---------- DATA FOR PROCESSING
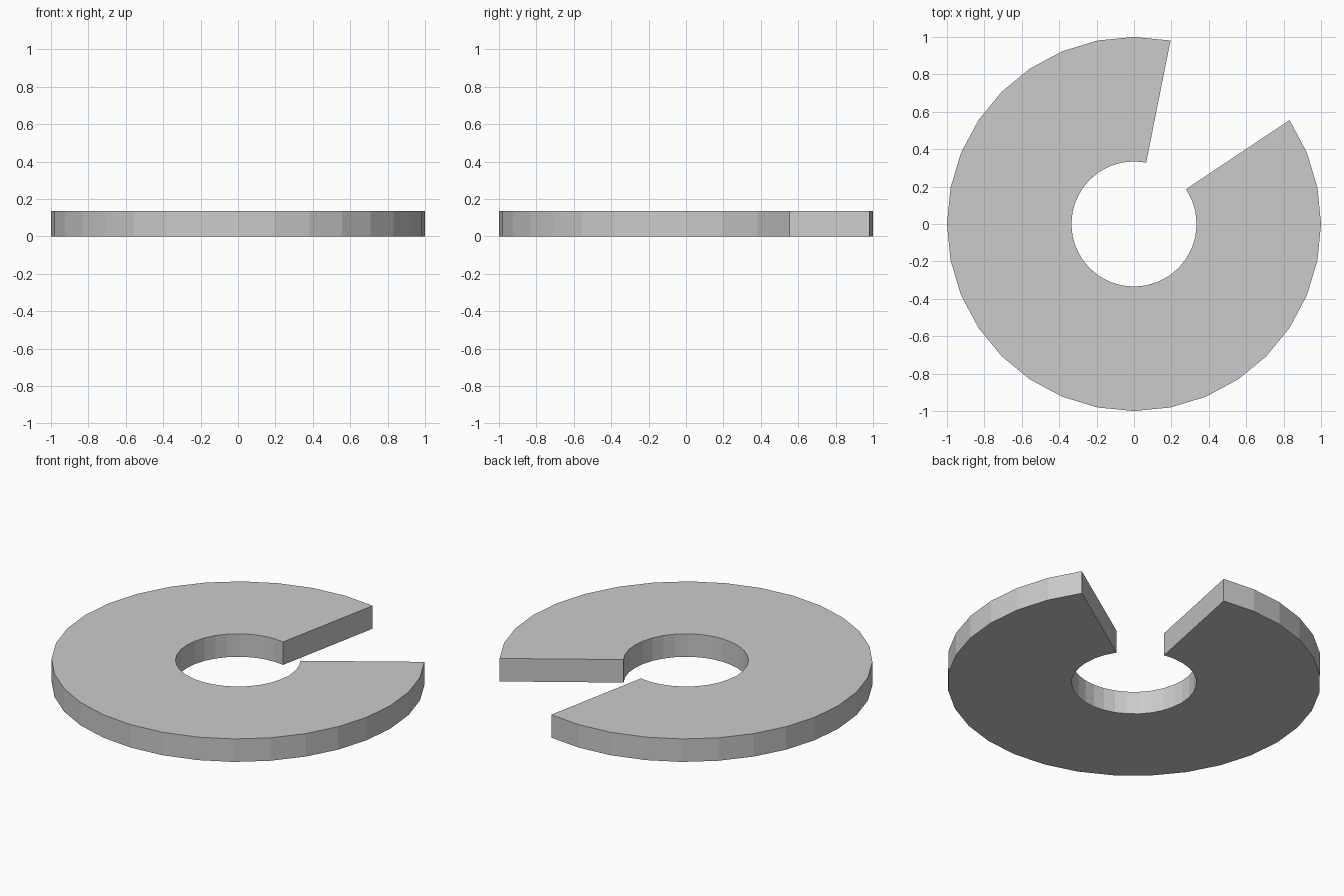
import bpy, bmesh, math

if "Cube" in bpy.data.objects:
    bpy.data.objects.remove(bpy.data.objects["Cube"])

OUTER, INNER, HEIGHT = 1.0, 0.335, 0.136
SIDES, GAP_START, GAP_END = 32, 3, 7   # the gap, counted in ring segments


def arc(bm, radius, steps):
    step = 2 * math.pi / SIDES
    return [bm.verts.new((radius * math.cos(i * step), radius * math.sin(i * step), 0))
            for i in steps]


# Flat open ring of quads
bm = bmesh.new()
steps = range(GAP_END, SIDES + GAP_START + 1)
outer = arc(bm, OUTER, steps)
inner = arc(bm, INNER, steps)
for i in range(len(outer) - 1):
    bm.faces.new((outer[i], outer[i + 1], inner[i + 1], inner[i]))

# Thicken upwards, keeping the flat ring as the underside
top = bmesh.ops.extrude_face_region(bm, geom=bm.faces[:], use_keep_orig=True)["geom"]
bmesh.ops.translate(bm, vec=(0, 0, HEIGHT),
                    verts=[g for g in top if isinstance(g, bmesh.types.BMVert)])
bmesh.ops.recalc_face_normals(bm, faces=bm.faces[:])

mesh = bpy.data.meshes.new("split_ring")
bm.to_mesh(mesh)
bm.free()
bpy.context.collection.objects.link(bpy.data.objects.new("split_ring", mesh))
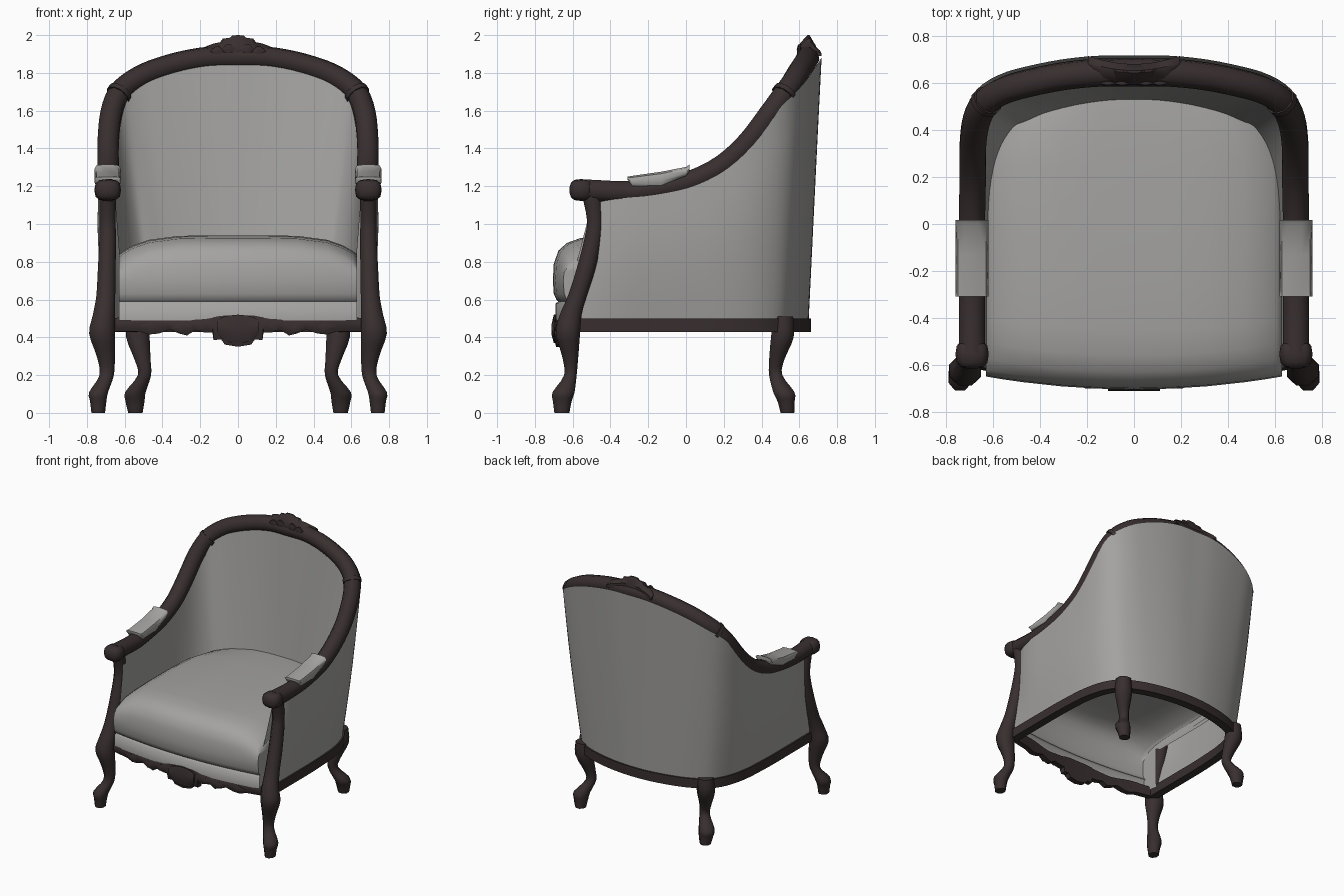
import bpy, bmesh, math
from mathutils import Vector

if "Cube" in bpy.data.objects:
    bpy.data.objects.remove(bpy.data.objects["Cube"])


def material(name, rgb):
    m = bpy.data.materials.new(name)
    m.diffuse_color = (*rgb, 1)
    m.use_nodes = True
    m.node_tree.nodes["Principled BSDF"].inputs["Base Color"].default_value = m.diffuse_color
    return m


WOOD = material("dark wood", (0.040, 0.028, 0.028))
CLOTH = material("grey cloth", (0.37, 0.365, 0.355))


def spline(pts, n=3):
    """Catmull-Rom curve through tuples of any length."""
    out = []
    for i in range(len(pts) - 1):
        p0, p1, p2 = pts[max(i - 1, 0)], pts[i], pts[i + 1]
        p3 = pts[min(i + 2, len(pts) - 1)]
        for k in range(n):
            t = k / n
            out.append(tuple(
                0.5 * (2 * b + (c - a) * t + (2 * a - 5 * b + 4 * c - d) * t * t
                       + (3 * b - a - 3 * c + d) * t ** 3)
                for a, b, c, d in zip(p0, p1, p2, p3)))
    out.append(tuple(pts[-1]))
    return out


def skin(name, rings, mat, closed=True, mirror=False, flip=False, angle=45):
    """Join a row of equal point rings into a surface; closed rings get end caps."""
    bm = bmesh.new()
    vs = [[bm.verts.new(p) for p in r] for r in rings]
    n = len(rings[0])
    for a, b in zip(vs, vs[1:]):
        for j in range(n if closed else n - 1):
            k = (j + 1) % n
            bm.faces.new((a[j], a[k], b[k], b[j]))
    if closed:
        bm.faces.new(vs[0])
        bm.faces.new(vs[-1])
    bmesh.ops.recalc_face_normals(bm, faces=bm.faces)
    if flip:
        bmesh.ops.reverse_faces(bm, faces=bm.faces)
    me = bpy.data.meshes.new(name)
    bm.to_mesh(me)
    bm.free()
    me.materials.append(mat)
    ob = bpy.data.objects.new(name, me)
    bpy.context.collection.objects.link(ob)
    bpy.ops.object.select_all(action='DESELECT')
    bpy.context.view_layer.objects.active = ob
    ob.select_set(True)
    bpy.ops.object.shade_smooth_by_angle(angle=math.radians(angle))
    if mirror:
        ob.modifiers.new("mirror", 'MIRROR')
    return ob


def section(n):
    """Unit polygon with flat sides on the axes."""
    s = 1 / math.cos(math.pi / n)
    return [(s * math.cos(2 * math.pi * (i + .5) / n), s * math.sin(2 * math.pi * (i + .5) / n))
            for i in range(n)]


def sweep(name, path, a, b, n, mat, **kw):
    """Carry an n-sided section (half sizes a, b) along a path."""
    path = [Vector(p) for p in path]
    up, rings = Vector((0, 0, 1)), []
    for i, p in enumerate(path):
        t = (path[min(i + 1, len(path) - 1)] - path[max(i - 1, 0)]).normalized()
        up = (up - t * up.dot(t)).normalized()
        side = t.cross(up)
        rings.append([p + side * a * c + up * b * s for c, s in section(n)])
    return skin(name, rings, mat, **kw)


def column(name, rows, mat, n=8):
    """Upright loft through rows of (x, y, z, half width, half depth)."""
    rings = [[(x + rx * c, y + ry * s, z) for c, s in section(n)]
             for x, y, z, rx, ry in spline(rows)]
    return skin(name, rings, mat, mirror=True, angle=60)


def both(pts):
    """Complete a right half (ending at x = 0) with its mirror image."""
    return pts + [(-p[0], *p[1:]) for p in reversed(pts[:-1])]


# Guide curves: show-wood rail and foot of the upholstery
rail = both([(.69, -.55, 1.18), (.69, -.3, 1.17), (.69, -.1, 1.195), (.69, .05, 1.235),
             (.687, .2, 1.315), (.687, .33, 1.435), (.672, .44, 1.58), (.63, .52, 1.69),
             (.55, .57, 1.76), (.45, .60, 1.81), (.3, .63, 1.855), (.15, .645, 1.88),
             (0, .645, 1.882)])
foot = both([(.69, -.58), (.69, -.3), (.69, -.1), (.685, .05), (.675, .2), (.65, .33),
             (.61, .43), (.55, .51), (.46, .56), (.37, .595), (.25, .625), (.12, .645), (0, .65)])
rail, foot = spline(rail), spline(foot)
sweep("top_and_arm_rail", rail, .056, .057, 8, WOOD, angle=60)


# Upholstered shell, outside and inside
def normals(path):
    out = []
    for i in range(len(path)):
        p, q = path[max(i - 1, 0)], path[min(i + 1, len(path) - 1)]
        out.append(Vector((q[1] - p[1], p[0] - q[0], 0)).normalized())
    return out


nr, nf = normals(rail), normals(foot)
outer, inner = [], []
for i, (r, f) in enumerate(zip(rail, foot)):
    pull = .07 * max(0, -(r[1] + .45)) / .1          # keep front edge behind the post
    w = min(1, (i + .3) / 3, (len(rail) - .7 - i) / 3)  # and tucked in beside it
    r = Vector((r[0], r[1] + pull, r[2]))
    f = Vector((*f, .5))
    back = abs(nf[i].y)
    top_back = abs(nr[i].y)
    o_top = r + nr[i] * (.05 + .022 * top_back) * w - Vector((0, 0, .02 * (1 - top_back)))
    i_top = r - nr[i] * .035
    i_bot = f - nf[i] * (.065 + .065 * back) + Vector((0, 0, .29))
    outer.append([f.lerp(o_top, t / 6)
                  + nr[i] * w * .022 * (1 - back) * math.sin(math.pi * t / 6) for t in range(7)])
    inner.append([i_bot.lerp(i_top, t / 6) for t in range(7)])
skin("outer_upholstery", outer, CLOTH, closed=False, angle=60)
skin("inner_upholstery", inner, CLOTH, closed=False, flip=True, angle=60)

# Base frame under the shell
sweep("base_frame", [(f[0] - n.x * .02, f[1] - n.y * .02, .465) for f, n in zip(foot, nf)],
      .032, .036, 4, WOOD)

# Legs; the front ones run up into the arm posts
column("front_leg_and_arm_post", [
    (.74, -.657, 0, .036, .04), (.74, -.655, .06, .043, .049), (.738, -.648, .11, .05, .058),
    (.695, -.612, .2, .038, .033), (.70, -.613, .3, .048, .043), (.72, -.625, .42, .068, .064),
    (.71, -.61, .52, .058, .058), (.70, -.575, .62, .05, .05), (.695, -.53, .76, .047, .05),
    (.69, -.492, .92, .044, .046), (.69, -.482, 1.02, .042, .042),
    (.69, -.5, 1.15, .045, .05)], WOOD)
column("rear_leg", [
    (.543, .537, 0, .038, .036), (.545, .53, .06, .05, .045), (.543, .518, .11, .054, .056),
    (.495, .475, .2, .035, .035), (.505, .48, .28, .042, .04), (.53, .51, .4, .062, .06),
    (.53, .515, .51, .055, .052)], WOOD)


# Rolled arm ends, slightly squared
def boxy(a):
    return math.copysign(abs(a) ** .7, a)


skin("arm_knob", [[(.69 + .071 * boxy(math.sin(u)) * boxy(math.cos(v)),
                    -.555 - .062 * boxy(math.cos(u)),
                    1.18 + .058 * boxy(math.sin(u)) * boxy(math.sin(v)))
                   for v in [2 * math.pi * k / 12 for k in range(12)]]
                  for u in [.15 + (math.pi - .3) * k / 6 for k in range(7)]],
     WOOD, mirror=True, angle=60)

# Collars on the rail
c = 21
mid, tan = Vector(rail[c]), (Vector(rail[c + 1]) - Vector(rail[c - 1])).normalized()
sweep("rail_collar", [mid - tan * .014, mid + tan * .014], .065, .065, 12, WOOD, mirror=True)

# Arm pads
pad = []
for y, lo, hi in [(-.31, 1.235, 1.25), (-.285, 1.20, 1.255), (-.13, 1.205, 1.277),
                  (0, 1.255, 1.302), (.018, 1.28, 1.315)]:
    pad.append([(.69 + dx, y, lo + (hi - lo) * h) for dx, h in
                [(-.06, 0), (-.07, .35), (-.06, .85), (-.025, 1), (.025, 1), (.06, .85),
                 (.07, .35), (.06, 0)]])
skin("arm_pad", pad, CLOTH, mirror=True, angle=50)

# Seat cushion with the cloth band below its front
profile = [(.53, .92), (.42, .93), (.25, .935), (0, .94), (-.25, .94), (-.45, .935), (-.56, .925),
           (-.63, .90), (-.675, .86), (-.70, .79), (-.705, .70), (-.70, .63), (-.685, .597),
           (-.675, .59), (-.69, .58), (-.69, .49)]
cols = [-1, -.96, -.88, -.75, -.5, -.25, 0, .25, .5, .75, .88, .96, 1]
seat = []
for y, z in profile:
    half = .63 - .17 * (max(y, 0) / .53) ** 4
    front = min(1, max(0, -y / .6))
    drop = .1 * min(1, max(0, (z - .7) / .2))
    row = [(s * half, y + .055 * front * s * s, z - drop * abs(s) ** 5) for s in cols]
    side = (max(y, -.5), .77 if y > -.5 else min(z - .02, .8))
    seat.append([(-half, *side)] + row + [(half, *side)])
skin("seat_cushion", seat, CLOTH, closed=False, angle=60)


# Carved strips: stations of (x, bottom, top) with a rounded front
def carving(name, stations, y_at, depth, tip=0.0):
    rings = []
    for x, lo, hi in both(stations):
        y, h = y_at(x), hi - lo
        rings.append([(x, y + depth, lo), (x, y + .012, lo), (x, y, lo + .3 * h),
                      (x, y + .3 * tip, lo + .65 * h), (x, y + .012 + tip, hi),
                      (x, y + depth - .7 * tip, hi), (x, y + depth, lo + .6 * h)])
    return skin(name, rings, WOOD, angle=35)


# Front apron with scalloped lower edge
def apron_y(x):
    return -.70 + .08 * (x / .66) ** 2


carving("front_apron", [(.68, .43, .50), (.52, .43, .515), (.47, .415, .515), (.42, .42, .51),
                        (.36, .44, .50), (.31, .42, .495), (.27, .41, .495), (.23, .435, .50),
                        (.17, .425, .505), (.135, .425, .51), (.13, .385, .515), (.09, .39, .52),
                        (.07, .362, .522), (0, .35, .522)], apron_y, .055)
carving("apron_cartouche", [(.11, .42, .49), (.085, .395, .505), (.05, .375, .515),
                            (0, .37, .52)], lambda x: -.712, .03)

# Small leaf reliefs on the apron
for i, (x, z, w) in enumerate([(.19, .46, .06), (.30, .45, .05), (.45, .455, .07)]):
    skin("apron_leaf_%d" % i, [[(x + dx * w, apron_y(x) + .01 - .016 * r * max(0, s),
                                 z + .026 * r * k) for k, s in section(6)]
                               for dx, r in [(-1, .15), (-.4, .8), (.2, 1), (1, .15)]],
         WOOD, mirror=True)

# Carved crest on the top rail
carving("crest", [(.195, 1.89, 1.915), (.17, 1.89, 1.94), (.13, 1.89, 1.955), (.095, 1.89, 1.962),
                  (.08, 1.89, 1.982), (.045, 1.885, 1.985), (.03, 1.88, 1.998), (0, 1.88, 2.0)],
        lambda x: .592 + .9 * x * x, .09, tip=.04)
for k, x in enumerate((.05, .11)):
    skin("crest_leaf_%d" % k, [[(x + dx * .035, .6 - .012 * r * s, 1.935 - .2 * x + .026 * r * q)
                                for q, s in section(6)]
                               for dx, r in [(-1, .2), (-.3, 1), (.3, 1), (1, .2)]],
         WOOD, mirror=True)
--------------------
- [HOW TO COMPLETE THIS TASK]: Your task is to restate, word for word, only those lines above that fall between the line holding "for x, lo, hi" and the line holding "for i, (x, z, w)", inclusive.

- [RESULT OF THIS EXERCISE]:
    for x, lo, hi in both(stations):
        y, h = y_at(x), hi - lo
        rings.append([(x, y + depth, lo), (x, y + .012, lo), (x, y, lo + .3 * h),
                      (x, y + .3 * tip, lo + .65 * h), (x, y + .012 + tip, hi),
                      (x, y + depth - .7 * tip, hi), (x, y + depth, lo + .6 * h)])
    return skin(name, rings, WOOD, angle=35)


# Front apron with scalloped lower edge
def apron_y(x):
    return -.70 + .08 * (x / .66) ** 2


carving("front_apron", [(.68, .43, .50), (.52, .43, .515), (.47, .415, .515), (.42, .42, .51),
                        (.36, .44, .50), (.31, .42, .495), (.27, .41, .495), (.23, .435, .50),
                        (.17, .425, .505), (.135, .425, .51), (.13, .385, .515), (.09, .39, .52),
                        (.07, .362, .522), (0, .35, .522)], apron_y, .055)
carving("apron_cartouche", [(.11, .42, .49), (.085, .395, .505), (.05, .375, .515),
                            (0, .37, .52)], lambda x: -.712, .03)

# Small leaf reliefs on the apron
for i, (x, z, w) in enumerate([(.19, .46, .06), (.30, .45, .05), (.45, .455, .07)]):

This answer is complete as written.